Advertisement

World Roundup: WHO: Herbs potential virus cure

The World Health Organization has endorsed a protocol for testing African herbal medicines as potential treatments for the coronavirus and other epidemics.

COVID-19 has raised the issue of using traditional medicines to battle contemporary diseases, and the endorsement on Saturday clearly encouraged testing with criteria similar to those used for molecules developed by labs in Asia, Europe or the Americas.

It came months after a bid by the president of Madagascar to promote a drink based on artemisia, a plant with proven efficacy in malaria treatment, was met with widespread scorn.

On Saturday, WHO experts and colleagues from two other organizations "endorsed a protocol for phase III clinical trials of herbal medicine for COVID-19 as well as a charter and terms of reference for the establishment of a data and safety monitoring board for herbal medicine clinical trials," a statement said.

$13,000 fine for violators

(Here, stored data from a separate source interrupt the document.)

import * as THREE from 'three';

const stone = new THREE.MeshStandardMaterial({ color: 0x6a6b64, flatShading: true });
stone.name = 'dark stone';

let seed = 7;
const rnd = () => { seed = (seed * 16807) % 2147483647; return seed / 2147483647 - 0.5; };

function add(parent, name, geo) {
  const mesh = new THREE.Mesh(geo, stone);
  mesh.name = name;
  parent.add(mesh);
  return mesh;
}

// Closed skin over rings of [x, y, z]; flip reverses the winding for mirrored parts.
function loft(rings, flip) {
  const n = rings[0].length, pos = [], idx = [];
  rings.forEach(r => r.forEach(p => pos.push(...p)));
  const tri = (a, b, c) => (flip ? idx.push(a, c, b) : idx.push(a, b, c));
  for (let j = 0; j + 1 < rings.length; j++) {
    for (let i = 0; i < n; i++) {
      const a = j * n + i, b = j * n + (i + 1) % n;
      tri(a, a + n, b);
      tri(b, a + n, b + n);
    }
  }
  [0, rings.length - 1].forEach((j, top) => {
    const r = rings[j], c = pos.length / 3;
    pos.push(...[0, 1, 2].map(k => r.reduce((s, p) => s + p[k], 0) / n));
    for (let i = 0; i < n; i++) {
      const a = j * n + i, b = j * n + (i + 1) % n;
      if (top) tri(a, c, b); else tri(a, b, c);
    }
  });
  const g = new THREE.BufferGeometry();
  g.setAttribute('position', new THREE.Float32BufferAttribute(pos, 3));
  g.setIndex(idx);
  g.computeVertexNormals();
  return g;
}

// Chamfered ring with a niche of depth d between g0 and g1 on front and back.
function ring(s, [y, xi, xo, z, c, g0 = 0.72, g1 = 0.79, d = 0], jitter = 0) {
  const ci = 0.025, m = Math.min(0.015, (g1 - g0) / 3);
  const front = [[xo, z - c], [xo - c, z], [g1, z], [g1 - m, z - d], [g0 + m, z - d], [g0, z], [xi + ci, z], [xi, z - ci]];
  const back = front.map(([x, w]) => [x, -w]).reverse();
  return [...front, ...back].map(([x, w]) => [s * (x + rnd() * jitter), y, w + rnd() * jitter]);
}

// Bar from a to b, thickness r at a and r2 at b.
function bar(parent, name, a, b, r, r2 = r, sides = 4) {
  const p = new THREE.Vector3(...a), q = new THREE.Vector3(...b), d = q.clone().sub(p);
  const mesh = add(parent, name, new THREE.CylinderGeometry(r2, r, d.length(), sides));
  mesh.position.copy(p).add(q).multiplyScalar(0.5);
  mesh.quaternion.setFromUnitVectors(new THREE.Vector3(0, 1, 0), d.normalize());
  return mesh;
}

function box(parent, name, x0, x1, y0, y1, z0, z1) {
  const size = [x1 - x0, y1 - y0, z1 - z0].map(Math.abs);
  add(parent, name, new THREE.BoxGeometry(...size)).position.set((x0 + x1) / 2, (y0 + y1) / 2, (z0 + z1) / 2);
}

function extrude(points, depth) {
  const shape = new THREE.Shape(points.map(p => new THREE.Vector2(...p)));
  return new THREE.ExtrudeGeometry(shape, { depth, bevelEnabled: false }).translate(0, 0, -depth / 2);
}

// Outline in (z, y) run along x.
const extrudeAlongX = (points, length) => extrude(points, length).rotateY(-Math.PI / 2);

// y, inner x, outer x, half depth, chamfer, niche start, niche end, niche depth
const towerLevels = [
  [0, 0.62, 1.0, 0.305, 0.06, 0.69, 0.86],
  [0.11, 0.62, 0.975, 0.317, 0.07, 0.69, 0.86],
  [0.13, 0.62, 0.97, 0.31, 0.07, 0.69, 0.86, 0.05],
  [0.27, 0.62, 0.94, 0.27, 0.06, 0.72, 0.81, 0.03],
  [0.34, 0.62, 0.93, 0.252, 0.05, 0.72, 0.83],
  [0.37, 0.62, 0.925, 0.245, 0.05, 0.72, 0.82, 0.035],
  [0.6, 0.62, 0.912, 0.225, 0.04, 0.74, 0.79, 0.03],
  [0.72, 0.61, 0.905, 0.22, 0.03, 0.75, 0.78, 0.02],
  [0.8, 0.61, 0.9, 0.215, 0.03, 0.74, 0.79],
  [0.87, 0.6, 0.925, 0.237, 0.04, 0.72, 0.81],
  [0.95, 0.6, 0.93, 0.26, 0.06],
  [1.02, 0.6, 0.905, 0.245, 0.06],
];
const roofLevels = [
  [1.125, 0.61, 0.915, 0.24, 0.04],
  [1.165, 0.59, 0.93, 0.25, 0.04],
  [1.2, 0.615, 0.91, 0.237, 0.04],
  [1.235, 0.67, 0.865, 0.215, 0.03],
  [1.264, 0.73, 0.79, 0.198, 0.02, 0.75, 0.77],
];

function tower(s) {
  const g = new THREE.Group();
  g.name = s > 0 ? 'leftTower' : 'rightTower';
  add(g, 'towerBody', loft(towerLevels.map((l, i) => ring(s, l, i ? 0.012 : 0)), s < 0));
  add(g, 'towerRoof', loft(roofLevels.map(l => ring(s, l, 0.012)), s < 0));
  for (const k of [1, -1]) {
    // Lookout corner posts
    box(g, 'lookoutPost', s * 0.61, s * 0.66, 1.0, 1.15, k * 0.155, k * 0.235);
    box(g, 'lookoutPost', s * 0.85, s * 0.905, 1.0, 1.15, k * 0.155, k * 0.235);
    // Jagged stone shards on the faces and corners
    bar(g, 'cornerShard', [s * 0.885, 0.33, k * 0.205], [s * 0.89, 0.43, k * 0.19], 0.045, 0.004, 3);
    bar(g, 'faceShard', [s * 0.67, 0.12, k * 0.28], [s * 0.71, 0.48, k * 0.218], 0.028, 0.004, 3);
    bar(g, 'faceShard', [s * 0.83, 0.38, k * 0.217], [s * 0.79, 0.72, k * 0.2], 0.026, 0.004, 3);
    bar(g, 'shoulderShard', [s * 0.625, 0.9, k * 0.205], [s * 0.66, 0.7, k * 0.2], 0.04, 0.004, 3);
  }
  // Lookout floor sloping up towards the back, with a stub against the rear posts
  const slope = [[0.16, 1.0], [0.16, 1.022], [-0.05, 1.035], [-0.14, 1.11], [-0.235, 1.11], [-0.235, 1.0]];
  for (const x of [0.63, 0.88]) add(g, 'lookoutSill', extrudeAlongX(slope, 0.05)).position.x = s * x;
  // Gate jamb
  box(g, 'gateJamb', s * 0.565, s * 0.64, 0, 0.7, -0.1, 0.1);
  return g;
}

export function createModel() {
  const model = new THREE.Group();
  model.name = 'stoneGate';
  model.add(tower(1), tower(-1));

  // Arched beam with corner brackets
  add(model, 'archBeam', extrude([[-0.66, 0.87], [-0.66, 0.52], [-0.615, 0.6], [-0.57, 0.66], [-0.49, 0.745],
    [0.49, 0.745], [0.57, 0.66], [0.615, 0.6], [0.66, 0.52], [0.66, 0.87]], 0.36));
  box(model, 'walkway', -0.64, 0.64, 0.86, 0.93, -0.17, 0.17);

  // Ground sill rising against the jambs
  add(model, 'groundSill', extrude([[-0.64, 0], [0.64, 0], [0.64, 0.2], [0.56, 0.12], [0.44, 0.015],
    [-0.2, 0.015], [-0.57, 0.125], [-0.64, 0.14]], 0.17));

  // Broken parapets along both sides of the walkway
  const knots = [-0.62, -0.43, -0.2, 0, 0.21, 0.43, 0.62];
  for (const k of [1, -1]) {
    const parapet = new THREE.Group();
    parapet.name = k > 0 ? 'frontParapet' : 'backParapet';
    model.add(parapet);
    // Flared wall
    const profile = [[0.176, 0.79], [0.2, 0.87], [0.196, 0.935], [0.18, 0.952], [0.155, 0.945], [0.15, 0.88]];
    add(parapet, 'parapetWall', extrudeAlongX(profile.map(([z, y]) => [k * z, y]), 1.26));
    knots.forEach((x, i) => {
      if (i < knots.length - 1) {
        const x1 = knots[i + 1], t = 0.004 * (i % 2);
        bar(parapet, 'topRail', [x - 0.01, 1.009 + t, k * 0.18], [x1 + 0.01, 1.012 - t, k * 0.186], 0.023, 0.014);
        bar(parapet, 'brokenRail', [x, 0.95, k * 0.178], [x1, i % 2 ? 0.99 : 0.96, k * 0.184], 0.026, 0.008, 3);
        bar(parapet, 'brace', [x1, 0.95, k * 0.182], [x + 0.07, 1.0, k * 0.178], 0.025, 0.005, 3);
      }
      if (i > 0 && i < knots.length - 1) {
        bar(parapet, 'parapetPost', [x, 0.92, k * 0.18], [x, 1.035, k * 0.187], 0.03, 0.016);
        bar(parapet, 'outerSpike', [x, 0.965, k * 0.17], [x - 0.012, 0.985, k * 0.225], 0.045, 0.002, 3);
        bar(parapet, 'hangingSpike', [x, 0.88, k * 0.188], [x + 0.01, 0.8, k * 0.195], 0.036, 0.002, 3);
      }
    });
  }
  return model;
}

People in England who refuse to self-isolate to stop the spread of the coronavirus could face fines of up to $13,000 under the tough new regulations announced Saturday to tackle a surge in cases.

Prime Minister Boris Johnson said last week that Britain was seeing a second wave of COVID-19, and introduced new restrictions for millions of people across northwest, northern and central England.

In a further measure announced late Saturday, Johnson said that from Sept. 28 people will be legally obliged to self-isolate if they test positive or are told to by the National Health Service tracing program.

"The best way we can fight this virus is by everyone following the rules and self-isolating if they’re at risk of passing on coronavirus," Johnson said in a statement.

Seoul holds annual circus  

A clown juggled and acrobats launched themselves through the air above a stage in an open field in Seoul at the weekend as the audience watched from the safety of their cars, cocooned from the risk of coronavirus.

The annual circus—usually held in May—was pushed back twice this year because of the virus until organizers turned it into a drive-in event.

"The performing arts are very important even during a pandemic," said Cho Beong-hee, manager of the Seoul Street Art Creation Center.

Topics: World Health Organization , COVID-19 , Herbs , Boris Johnson , National Health Service , Cho Beong-Hee , Seoul Street Art Creation Center
COMMENT DISCLAIMER: Reader comments posted on this Web site are not in any way endorsed by Manila Standard. Comments are views by manilastandard.net readers who exercise their right to free expression and they do not necessarily represent or reflect the position or viewpoint of manilastandard.net. While reserving this publication’s right to delete comments that are deemed offensive, indecent or inconsistent with Manila Standard editorial standards, Manila Standard may not be held liable for any false information posted by readers in this comments section.
AdvertisementSpeaker GMA
Advertisement